A keen mountaineer and ambitious man, Richards was offered a position as lecturer at Harvard University and he relocated to America in 1939 to further develop his international program of ‘Basic English’. Richards constantly sought to better world language training and he undertook numerous experiments in new media such as visiting the Walt Disney Studios to learn how to draw cartoons. He remained in Harvard for 35 years and in 1963 he became Emeritus Professor. Around this time he began to concentrate on writing his own poetry and in 1974 he decided to return to Cambridge. He died on the 7th of September, 1979, after returning to Cambridge following a lecture tour in China. Significantly, Professor I. A. Richards developed a suitable theoretical framework to help establish the new Cambridge English Tripos in the 1920’s and initiate the study of English as an academic discipline.
In addition to the books donated to the College Library, an annexe was opened in Magdalene College Old Library in 1982 to house I. A. Richards collection of books, notebooks, papers, audio-visual materials, slides and Chinese artefacts. Whilst doing the stockcheck we were excited to uncover some annotations on the front board of our College Library book, classmark 2.F.40A, The Poetics of Aristotle, edited with critical notes and a translation by S. H. Butcher (1920). Comparing the handwriting against I. A. Richards notebooks in the Old Library however it seems unlikely the annotations belong to the original owner. Who then could have annotated this book?
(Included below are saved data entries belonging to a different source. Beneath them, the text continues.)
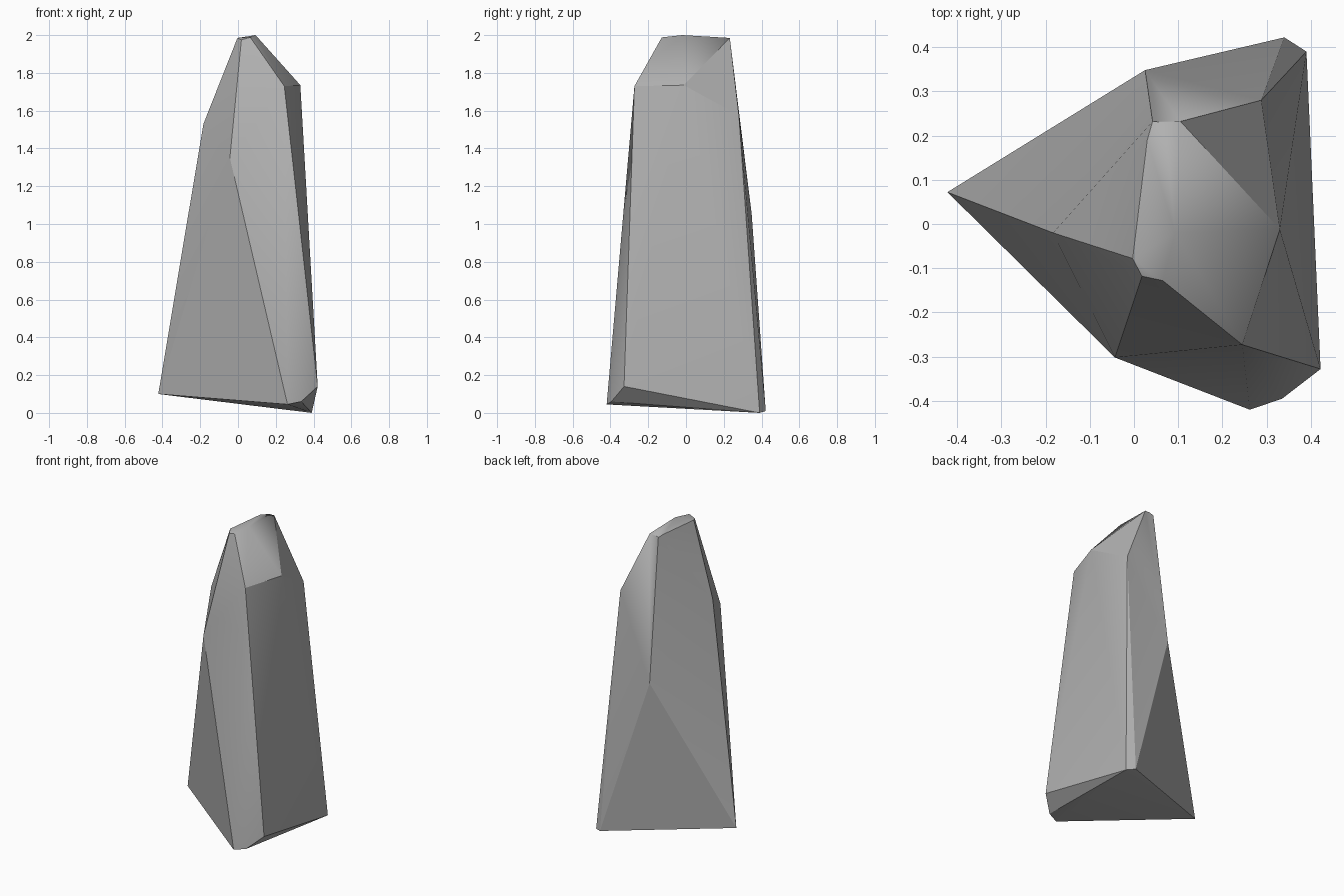
import bpy, bmesh
from mathutils import Vector

if "Cube" in bpy.data.objects:
    bpy.data.objects.remove(bpy.data.objects["Cube"])

# Corner points of the rock, by level
base = [(-0.422, 0.072, 0.10), (0.34, 0.422, 0.01), (0.39, 0.39, 0.0),
        (0.422, -0.328, 0.14), (0.335, -0.395, 0.06), (0.262, -0.42, 0.045)]
shoulder = [(0.025, 0.348, 1.05), (-0.043, -0.302, 1.35), (-0.183, -0.02, 1.53),
            (0.288, 0.28, 1.575), (0.245, -0.273, 1.73), (0.33, -0.012, 1.735)]
crown = [(-0.003, -0.078, 1.985), (0.018, -0.118, 1.975), (0.065, -0.128, 1.988),
         (0.03, 0.19, 1.985), (0.042, 0.232, 1.975), (0.07, 0.23, 1.985),
         (0.105, 0.232, 1.985), (0.093, -0.02, 2.0)]

# Faceted rock: convex skin around the corners
bm = bmesh.new()
for p in base + shoulder + crown:
    bm.verts.new(p)
bmesh.ops.convex_hull(bm, input=bm.verts[:])
loose = [v for v in bm.verts if not v.link_faces]
bmesh.ops.delete(bm, geom=loose, context='VERTS')

# Turn the back-left crease so it runs between the two shoulder corners
def near(p):
    return min(bm.verts, key=lambda v: (v.co - Vector(p)).length)
crease = bm.edges.get((near(base[0]), near(crown[4])))
if crease:
    bmesh.ops.rotate_edges(bm, edges=[crease])
bmesh.ops.recalc_face_normals(bm, faces=bm.faces[:])
mesh = bpy.data.meshes.new("rock_pillar")
bm.to_mesh(mesh)
bm.free()
rock = bpy.data.objects.new("rock_pillar", mesh)
bpy.context.collection.objects.link(rock)

# Soften the shallow creases, and the rounded ridge of the crown
bpy.context.view_layer.objects.active = rock
rock.select_set(True)
bpy.ops.object.shade_smooth_by_angle(angle=0.4)
for e in mesh.edges:
    ends = [mesh.vertices[i].co for i in e.vertices]
    if all(c.z > 1.98 and c.x > 0.06 for c in ends):
        e.use_edge_sharp = False

# Dark grey stone
stone = bpy.data.materials.new("stone")
stone.diffuse_color = (0.44, 0.44, 0.44, 1)
stone.use_nodes = True
stone.node_tree.nodes["Principled BSDF"].inputs["Base Color"].default_value = stone.diffuse_color
mesh.materials.append(stone)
EDIT 29/07/14: Since publishing this post we have discovered that the annotations are most probably by I.A. Richards, as his handwriting changed significantly throughout his life.
Once our annual stockcheck is complete, Annie and I hope to undertake a project to include provenance information in catalogue records for all the books donated to Magdalene College Library to build a complete picture of our rich collection. We hope to feature more donated books in the Magdalene Libraries’ blog in the future.
By Sophie Connor
Cunich, Hoyle, Duffy and Hyam. A History of Magdalene College Cambridge, 1428-1988. Cambridge : Crampton & Sons, 1994.
Hyam, Ronald. Magdalene Described: A guide to the buildings of Magdalene College Cambridge, 2nd edition. Cambridge : Magdalene College Publications, 2011.
Storer, Richard. ‘Richards, Ivor Armstrong.’ ODNB Online. Oxford University Press. Accessed 21 July 2014. http://www.oxforddnb.com/view/article/31603?docPos=2